[Recorded data]
###

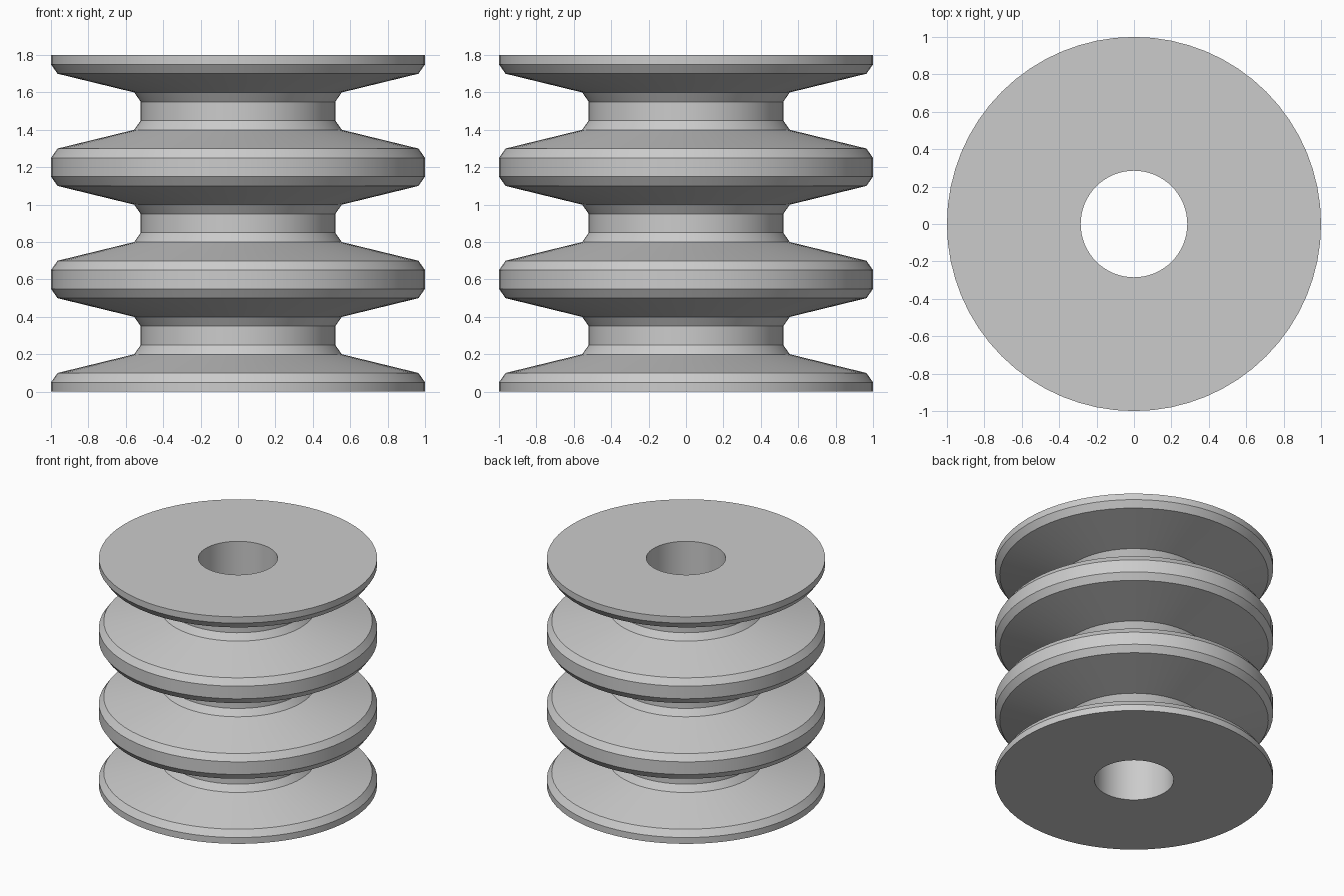
import bpy
import bmesh
import math

cube = bpy.data.objects.get("Cube")
if cube:
    bpy.data.objects.remove(cube, do_unlink=True)

SEGMENTS = 64
BORE = 0.285
PITCH = 0.6
GROOVES = 3

grey = bpy.data.materials.new("plain grey")
grey.use_nodes = True
colour = (0.6, 0.6, 0.6, 1)
grey.diffuse_color = colour
grey.node_tree.nodes["Principled BSDF"].inputs["Base Color"].default_value = colour

# One groove: rim, chamfer, sloping flank, fillet and neck, mirrored upward
half = [(1.0, 0.05), (0.965, 0.1), (0.555, 0.2), (0.52, 0.25)]
groove = half + [(r, PITCH - z) for r, z in reversed(half)]

# Outer profile with stacked grooves, closed through the bore
top = PITCH * GROOVES
profile = [(BORE, 0), (1.0, 0)]
for i in range(GROOVES):
    profile += [(r, z + i * PITCH) for r, z in groove]
profile += [(1.0, top), (BORE, top)]

# Lathe the profile around the z axis
bm = bmesh.new()
verts = [bm.verts.new((r, 0, z)) for r, z in profile]
edges = [bm.edges.new((verts[i - 1], verts[i])) for i in range(len(verts))]
bmesh.ops.spin(bm, geom=verts + edges, cent=(0, 0, 0), axis=(0, 0, 1),
               angle=math.tau, steps=SEGMENTS, use_merge=True)
bmesh.ops.remove_doubles(bm, verts=bm.verts[:], dist=0.0001)
bmesh.ops.recalc_face_normals(bm, faces=bm.faces[:])

mesh = bpy.data.meshes.new("grooved_roller")
bm.to_mesh(mesh)
bm.free()
mesh.materials.append(grey)
roller = bpy.data.objects.new("grooved_roller", mesh)
bpy.context.collection.objects.link(roller)

# Smooth around the turn, sharp between the bands
bpy.ops.object.select_all(action="DESELECT")
roller.select_set(True)
bpy.context.view_layer.objects.active = roller
bpy.ops.object.shade_smooth_by_angle(angle=math.radians(20))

###

**Required action**
Among the entries above, copy exactly only the lines starting with the one containing "bpy.data.objects.remove(cube, do_unlink=True)" and going through the one containing "# Outer profile", both ends included.

**Written response**
    bpy.data.objects.remove(cube, do_unlink=True)

SEGMENTS = 64
BORE = 0.285
PITCH = 0.6
GROOVES = 3

grey = bpy.data.materials.new("plain grey")
grey.use_nodes = True
colour = (0.6, 0.6, 0.6, 1)
grey.diffuse_color = colour
grey.node_tree.nodes["Principled BSDF"].inputs["Base Color"].default_value = colour

# One groove: rim, chamfer, sloping flank, fillet and neck, mirrored upward
half = [(1.0, 0.05), (0.965, 0.1), (0.555, 0.2), (0.52, 0.25)]
groove = half + [(r, PITCH - z) for r, z in reversed(half)]

# Outer profile with stacked grooves, closed through the bore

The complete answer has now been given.